1. The evidence presented suggests that Americans who read blogs tend to be polarised in their reading habits. The majority are what the authors call ‘carnivores’ – they read blogs that agree with their own political orientation. There are conspicuously few ‘omnivores’ – those who read across the political spectrum. Why? It may be that there is strong a tendency to read what agrees with the reader. Alternatively it may be that the ‘fair and balanced coverage’ is already perceived to be covered by the traditional media (especially TV and newspapers), so political blogs may be filling a niche that is more polemical. Indeed evidence is presented to suggest that the mainstream TV news offerings, left (most of them) and right (FOX), are less polemical than the top news blogs.
2. The paper relies on survey data that assumed a left (liberal) -right (conservative) scale to operate.

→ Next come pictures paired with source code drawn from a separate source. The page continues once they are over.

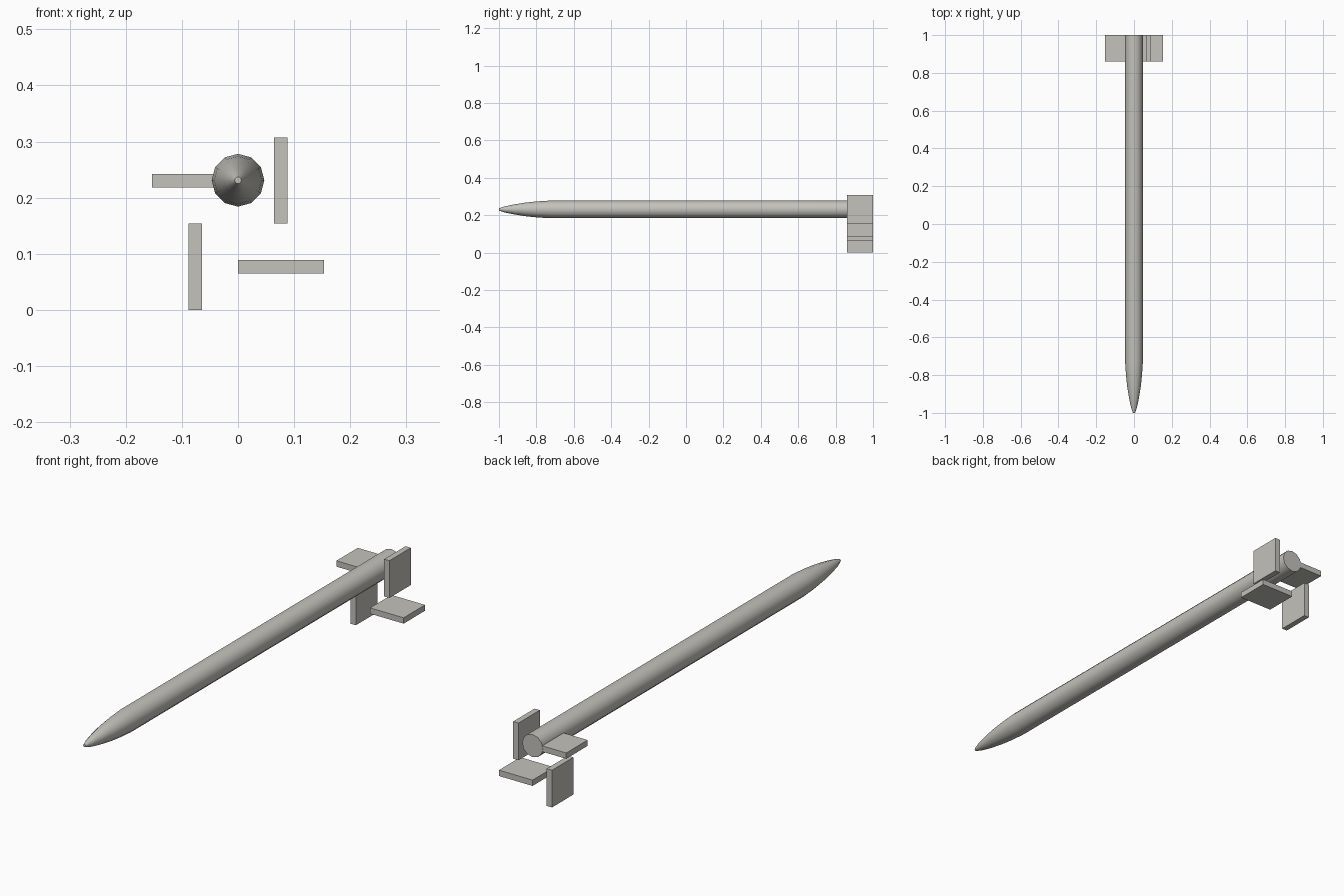
import bpy, bmesh, math
from mathutils import Matrix, Vector

if "Cube" in bpy.data.objects:
    bpy.data.objects.remove(bpy.data.objects["Cube"])

grey = bpy.data.materials.new("warm_grey")
grey.diffuse_color = (0.55, 0.54, 0.50, 1)
grey.use_nodes = True
grey.node_tree.nodes["Principled BSDF"].inputs["Base Color"].default_value = grey.diffuse_color

SIDES = 12
BODY_Z = 0.231      # height of the body axis
FIN_Z = 0.1535      # height of the axis the fins turn about


def make_object(name, bm):
    bmesh.ops.recalc_face_normals(bm, faces=bm.faces)
    mesh = bpy.data.meshes.new(name)
    bm.to_mesh(mesh)
    bm.free()
    mesh.materials.append(grey)
    obj = bpy.data.objects.new(name, mesh)
    bpy.context.collection.objects.link(obj)
    return obj


# Body: twelve-sided tube with a tapered nose, as (y, radius) rings
profile = [(-1.0, 0.006), (-0.97, 0.016), (-0.92, 0.0265), (-0.86, 0.036),
           (-0.80, 0.0425), (-0.73, 0.047), (1.0, 0.047)]
bm = bmesh.new()
rings = []
for y, r in profile:
    rings.append([bm.verts.new((r * math.cos(2 * math.pi * i / SIDES), y,
                                BODY_Z + r * math.sin(2 * math.pi * i / SIDES)))
                  for i in range(SIDES)])
for a, b in zip(rings, rings[1:]):
    for i in range(SIDES):
        j = (i + 1) % SIDES
        bm.faces.new((a[i], a[j], b[j], b[i]))
bm.faces.new(rings[0])
bm.faces.new(rings[-1])
body = make_object("body", bm)
bpy.context.view_layer.objects.active = body
body.select_set(True)
bpy.ops.object.shade_smooth_by_angle(angle=math.radians(40))

# Fins: one slab repeated every quarter turn in a pinwheel
size = Vector((0.1535, 0.1395, 0.024))
centre = Vector((-0.0768, 0.9297, 0.0765))
for k, name in enumerate(("left_fin", "upper_fin", "right_fin", "lower_fin")):
    bm = bmesh.new()
    bmesh.ops.create_cube(bm, size=1)
    place = (Matrix.Translation((0, 0, FIN_Z))
             @ Matrix.Rotation(k * math.pi / 2, 4, 'Y')
             @ Matrix.Translation(centre) @ Matrix.Diagonal(size.to_4d()))
    bmesh.ops.transform(bm, matrix=place, verts=bm.verts)
    make_object(name, bm)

It appears respondents had no choice but to locate themselves on this scale, with moderate (independent) in the middle. According to Grid-group cultural theory this is a partial and possibly inadequate approach to political values. It would be interesting to rework the survey to at least allow for a grid-group typology.
3. This may well affect the conclusions that can be drawn. One conclusion of the authors is:
‘we ﬁnd that cross-cutting blog readers are about as likely as left wing blog readers to participate in politics, and that both are signiﬁcantly more likely than right wing blog readers to participate. We suggest that this may reﬂect social movement building eﬀorts by left wing bloggers’.
However, political non-participation is quite possibly a feature of Fatalism, which is not accounted for in the left-right, liberal-conservative scale.
4. is it possible that one of the reasons grid-group cultural theory has not taken off as strongly as it might that it isn’t polarised enough? Might it gain more ground if it adopted an approach more akin, say, to Aaron Wildavsky’s in promoting an Individualist vs Egalitarian argument, rather than the relatively non-partisan approach of figures such as Thompson and Verweij?
5. Or is it rather that in claiming there are actually four cultural biases, grid group cultural theory is already ‘on the left’ by dint of appearing to support a (constrained) relativism?
The paper is:
Self-Segregation or Deliberation? Blog Readership, Participation, and Polarization in American Politics, Farrell, Lawrence and Sides 2008
Grid-Group Theory and Political Ideology, Coughlin and Lockhart 1998
Individualism and Hierarchy: A Grid/Group Analysis of American Political Culture, Lewellen 1993